● **WORK REQUIRED**: The expected result is a word-for-word copy of the entries, minus any pictures.
Segment Open
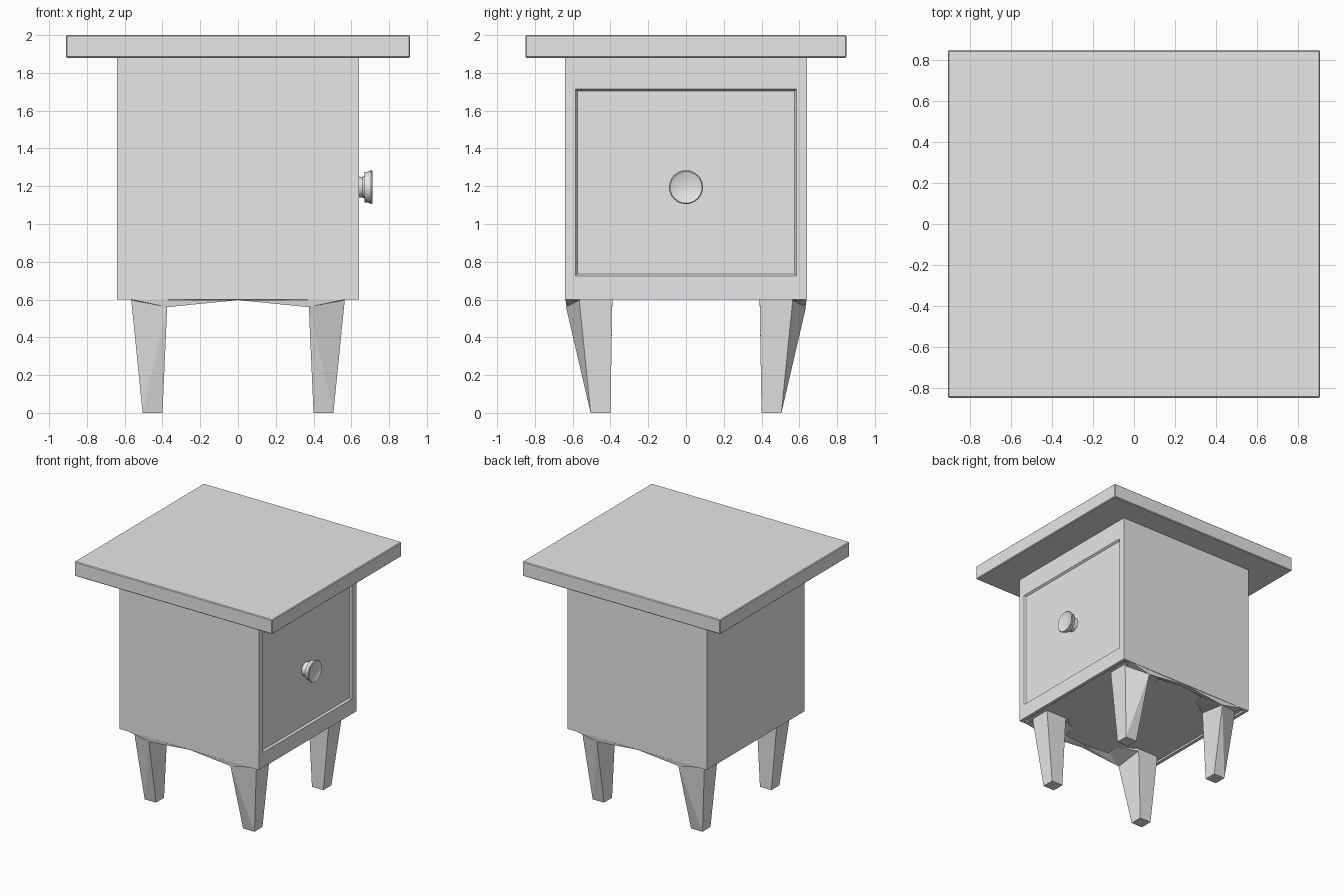
import bpy, bmesh, math
from mathutils import Vector

if "Cube" in bpy.data.objects:
    bpy.data.objects.remove(bpy.data.objects["Cube"])

paint = bpy.data.materials.new("light_grey")
paint.diffuse_color = (0.8, 0.8, 0.8, 1)
paint.use_nodes = True
paint.node_tree.nodes["Principled BSDF"].inputs["Base Color"].default_value = paint.diffuse_color


def finish(name, bm):
    bmesh.ops.recalc_face_normals(bm, faces=bm.faces[:])
    mesh = bpy.data.meshes.new(name)
    bm.to_mesh(mesh)
    bm.free()
    mesh.materials.append(paint)
    ob = bpy.data.objects.new(name, mesh)
    bpy.context.collection.objects.link(ob)
    return ob


def box(lo, hi):
    bm = bmesh.new()
    bmesh.ops.create_cube(bm, size=1)
    for v in bm.verts:
        v.co = [(a + b) / 2 + c * (b - a) for a, b, c in zip(lo, hi, v.co)]
    bm.normal_update()
    return bm


def bevel(ob, width):
    mod = ob.modifiers.new("edge_bevel", 'BEVEL')
    mod.width = width
    mod.segments = 1
    mod.limit_method = 'ANGLE'
    mod.angle_limit = math.radians(60)


def hull(bm, points):
    verts = [bm.verts.new(p) for p in points]
    res = bmesh.ops.convex_hull(bm, input=verts)
    loose = [v for v in res["geom_interior"] if isinstance(v, bmesh.types.BMVert)]
    bmesh.ops.delete(bm, geom=loose, context='VERTS')


# Overhanging table top
bevel(finish("table_top", box((-0.91, -0.85, 1.88), (0.91, 0.85, 2.0))), 0.006)

# Cabinet: framed drawer front on +x, shallow recess underneath
bm = box((-0.64, -0.64, 0.6), (0.64, 0.64, 1.88))
drawer = max(bm.faces, key=lambda f: f.normal.x)
bottom = min(bm.faces, key=lambda f: f.normal.z)
bmesh.ops.inset_region(bm, faces=[drawer], thickness=0.077)
for v in drawer.verts:
    v.co.z = 0.725 if v.co.z < 1.2 else 1.715
bmesh.ops.inset_region(bm, faces=[drawer], thickness=0.015, depth=-0.015)
bmesh.ops.inset_region(bm, faces=[bottom], thickness=0.04)
bmesh.ops.inset_region(bm, faces=[bottom], thickness=0.001, depth=-0.015)
finish("cabinet", bm)

# Round knob turned about the x axis, with a dished face
profile = [(0.62, 0.058), (0.66, 0.054), (0.669, 0.06), (0.671, 0.08),
           (0.69, 0.082), (0.705, 0.09), (0.711, 0.085), (0.703, 0.071)]
bm = bmesh.new()
sides = 24
rings = []
for x, r in profile:
    rings.append([bm.verts.new((x, r * math.cos(2 * math.pi * i / sides),
                                1.195 + r * math.sin(2 * math.pi * i / sides)))
                  for i in range(sides)])
for a, b in zip(rings, rings[1:]):
    for i in range(sides):
        j = (i + 1) % sides
        bm.faces.new((a[i], a[j], b[j], b[i]))
bm.faces.new(rings[0])
bm.faces.new(rings[-1])
knob = finish("knob", bm)
bpy.context.view_layer.objects.active = knob
knob.select_set(True)
bpy.ops.object.shade_smooth_by_angle(angle=math.radians(30))

# Tapered splayed legs with faceted brackets along the front and back edges
for sx, xn in ((1, "right"), (-1, "left")):
    for sy, yn in ((-1, "front"), (1, "back")):
        def mirrored(points):
            return [Vector((x * sx, y * sy, z)) for x, y, z in points]

        bm = bmesh.new()
        hull(bm, mirrored([
            (0.505, 0.505, 0), (0.4, 0.505, 0), (0.4, 0.4, 0), (0.505, 0.4, 0),
            (0.565, 0.565, 0.597), (0.375, 0.635, 0.56),
            (0.375, 0.39, 0.59), (0.565, 0.39, 0.597),
            (0.565, 0.565, 0.614), (0.375, 0.59, 0.614),
            (0.375, 0.39, 0.614), (0.565, 0.39, 0.614)]))
        finish(f"{yn}_{xn}_leg", bm)

        bm = bmesh.new()
        # long wedge under the cabinet edge
        hull(bm, mirrored([
            (0.565, 0.565, 0.597), (0.565, 0.638, 0.6), (0.375, 0.632, 0.56),
            (0, 0.638, 0.597), (0, 0.6, 0.6), (0.375, 0.55, 0.6)]))
        # short inner gusset
        hull(bm, mirrored([
            (0.375, 0.632, 0.56), (0.375, 0.39, 0.595), (0.22, 0.48, 0.612),
            (0.22, 0.59, 0.6), (0.375, 0.39, 0.614), (0.375, 0.59, 0.612)]))
        finish(f"{yn}_{xn}_bracket", bm)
Segment Closed
● **RESULT FOR THIS EXERCISE**:
import bpy, bmesh, math
from mathutils import Vector

if "Cube" in bpy.data.objects:
    bpy.data.objects.remove(bpy.data.objects["Cube"])

paint = bpy.data.materials.new("light_grey")
paint.diffuse_color = (0.8, 0.8, 0.8, 1)
paint.use_nodes = True
paint.node_tree.nodes["Principled BSDF"].inputs["Base Color"].default_value = paint.diffuse_color


def finish(name, bm):
    bmesh.ops.recalc_face_normals(bm, faces=bm.faces[:])
    mesh = bpy.data.meshes.new(name)
    bm.to_mesh(mesh)
    bm.free()
    mesh.materials.append(paint)
    ob = bpy.data.objects.new(name, mesh)
    bpy.context.collection.objects.link(ob)
    return ob


def box(lo, hi):
    bm = bmesh.new()
    bmesh.ops.create_cube(bm, size=1)
    for v in bm.verts:
        v.co = [(a + b) / 2 + c * (b - a) for a, b, c in zip(lo, hi, v.co)]
    bm.normal_update()
    return bm


def bevel(ob, width):
    mod = ob.modifiers.new("edge_bevel", 'BEVEL')
    mod.width = width
    mod.segments = 1
    mod.limit_method = 'ANGLE'
    mod.angle_limit = math.radians(60)


def hull(bm, points):
    verts = [bm.verts.new(p) for p in points]
    res = bmesh.ops.convex_hull(bm, input=verts)
    loose = [v for v in res["geom_interior"] if isinstance(v, bmesh.types.BMVert)]
    bmesh.ops.delete(bm, geom=loose, context='VERTS')


# Overhanging table top
bevel(finish("table_top", box((-0.91, -0.85, 1.88), (0.91, 0.85, 2.0))), 0.006)

# Cabinet: framed drawer front on +x, shallow recess underneath
bm = box((-0.64, -0.64, 0.6), (0.64, 0.64, 1.88))
drawer = max(bm.faces, key=lambda f: f.normal.x)
bottom = min(bm.faces, key=lambda f: f.normal.z)
bmesh.ops.inset_region(bm, faces=[drawer], thickness=0.077)
for v in drawer.verts:
    v.co.z = 0.725 if v.co.z < 1.2 else 1.715
bmesh.ops.inset_region(bm, faces=[drawer], thickness=0.015, depth=-0.015)
bmesh.ops.inset_region(bm, faces=[bottom], thickness=0.04)
bmesh.ops.inset_region(bm, faces=[bottom], thickness=0.001, depth=-0.015)
finish("cabinet", bm)

# Round knob turned about the x axis, with a dished face
profile = [(0.62, 0.058), (0.66, 0.054), (0.669, 0.06), (0.671, 0.08),
           (0.69, 0.082), (0.705, 0.09), (0.711, 0.085), (0.703, 0.071)]
bm = bmesh.new()
sides = 24
rings = []
for x, r in profile:
    rings.append([bm.verts.new((x, r * math.cos(2 * math.pi * i / sides),
                                1.195 + r * math.sin(2 * math.pi * i / sides)))
                  for i in range(sides)])
for a, b in zip(rings, rings[1:]):
    for i in range(sides):
        j = (i + 1) % sides
        bm.faces.new((a[i], a[j], b[j], b[i]))
bm.faces.new(rings[0])
bm.faces.new(rings[-1])
knob = finish("knob", bm)
bpy.context.view_layer.objects.active = knob
knob.select_set(True)
bpy.ops.object.shade_smooth_by_angle(angle=math.radians(30))

# Tapered splayed legs with faceted brackets along the front and back edges
for sx, xn in ((1, "right"), (-1, "left")):
    for sy, yn in ((-1, "front"), (1, "back")):
        def mirrored(points):
            return [Vector((x * sx, y * sy, z)) for x, y, z in points]

        bm = bmesh.new()
        hull(bm, mirrored([
            (0.505, 0.505, 0), (0.4, 0.505, 0), (0.4, 0.4, 0), (0.505, 0.4, 0),
            (0.565, 0.565, 0.597), (0.375, 0.635, 0.56),
            (0.375, 0.39, 0.59), (0.565, 0.39, 0.597),
            (0.565, 0.565, 0.614), (0.375, 0.59, 0.614),
            (0.375, 0.39, 0.614), (0.565, 0.39, 0.614)]))
        finish(f"{yn}_{xn}_leg", bm)

        bm = bmesh.new()
        # long wedge under the cabinet edge
        hull(bm, mirrored([
            (0.565, 0.565, 0.597), (0.565, 0.638, 0.6), (0.375, 0.632, 0.56),
            (0, 0.638, 0.597), (0, 0.6, 0.6), (0.375, 0.55, 0.6)]))
        # short inner gusset
        hull(bm, mirrored([
            (0.375, 0.632, 0.56), (0.375, 0.39, 0.595), (0.22, 0.48, 0.612),
            (0.22, 0.59, 0.6), (0.375, 0.39, 0.614), (0.375, 0.59, 0.612)]))
        finish(f"{yn}_{xn}_bracket", bm)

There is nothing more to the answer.